**What to produce**: Wherever a line in the records below contains "bmesh", copy that line.
[Given records]
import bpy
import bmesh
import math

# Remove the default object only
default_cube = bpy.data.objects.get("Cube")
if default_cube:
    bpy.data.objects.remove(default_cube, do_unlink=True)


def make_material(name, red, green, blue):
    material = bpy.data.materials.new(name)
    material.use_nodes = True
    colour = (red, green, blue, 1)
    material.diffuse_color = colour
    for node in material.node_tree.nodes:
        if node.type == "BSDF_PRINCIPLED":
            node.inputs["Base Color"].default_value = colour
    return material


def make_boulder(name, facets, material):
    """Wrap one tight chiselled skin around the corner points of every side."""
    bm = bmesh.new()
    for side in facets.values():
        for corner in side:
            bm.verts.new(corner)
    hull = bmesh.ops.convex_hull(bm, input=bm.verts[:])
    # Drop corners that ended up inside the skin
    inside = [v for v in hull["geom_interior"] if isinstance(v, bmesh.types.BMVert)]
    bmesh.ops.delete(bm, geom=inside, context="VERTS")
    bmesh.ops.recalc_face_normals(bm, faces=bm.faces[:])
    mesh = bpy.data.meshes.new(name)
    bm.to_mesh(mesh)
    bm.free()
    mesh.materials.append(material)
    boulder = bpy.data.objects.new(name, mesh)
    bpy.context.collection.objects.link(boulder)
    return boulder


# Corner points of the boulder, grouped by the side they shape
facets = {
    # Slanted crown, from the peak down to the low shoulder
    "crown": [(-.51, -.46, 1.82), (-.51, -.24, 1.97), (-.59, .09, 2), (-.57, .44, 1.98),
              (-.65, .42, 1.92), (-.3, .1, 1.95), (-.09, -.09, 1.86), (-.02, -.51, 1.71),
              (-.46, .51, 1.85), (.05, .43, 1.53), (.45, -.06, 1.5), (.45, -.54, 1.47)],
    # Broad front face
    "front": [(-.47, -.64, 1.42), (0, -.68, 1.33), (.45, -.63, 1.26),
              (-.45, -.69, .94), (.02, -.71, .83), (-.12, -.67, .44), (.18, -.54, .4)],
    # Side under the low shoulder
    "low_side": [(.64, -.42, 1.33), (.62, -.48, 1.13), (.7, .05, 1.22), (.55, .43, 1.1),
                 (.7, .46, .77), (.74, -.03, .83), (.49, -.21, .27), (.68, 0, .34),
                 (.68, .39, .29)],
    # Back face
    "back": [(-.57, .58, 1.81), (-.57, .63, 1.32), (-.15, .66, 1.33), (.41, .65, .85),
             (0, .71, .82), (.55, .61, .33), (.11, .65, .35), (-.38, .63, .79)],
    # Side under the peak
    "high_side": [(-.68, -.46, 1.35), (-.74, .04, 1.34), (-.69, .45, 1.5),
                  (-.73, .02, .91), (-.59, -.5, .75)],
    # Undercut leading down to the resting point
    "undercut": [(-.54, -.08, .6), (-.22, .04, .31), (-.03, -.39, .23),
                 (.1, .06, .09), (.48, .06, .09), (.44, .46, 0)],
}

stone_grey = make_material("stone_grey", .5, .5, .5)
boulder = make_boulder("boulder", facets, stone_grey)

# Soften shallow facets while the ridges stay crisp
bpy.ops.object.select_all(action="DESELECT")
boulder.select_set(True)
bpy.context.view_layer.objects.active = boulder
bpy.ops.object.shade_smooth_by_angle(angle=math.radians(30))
[/Given records]
**Result of the exercise**:
import bmesh
    bm = bmesh.new()
    hull = bmesh.ops.convex_hull(bm, input=bm.verts[:])
    inside = [v for v in hull["geom_interior"] if isinstance(v, bmesh.types.BMVert)]
    bmesh.ops.delete(bm, geom=inside, context="VERTS")
    bmesh.ops.recalc_face_normals(bm, faces=bm.faces[:])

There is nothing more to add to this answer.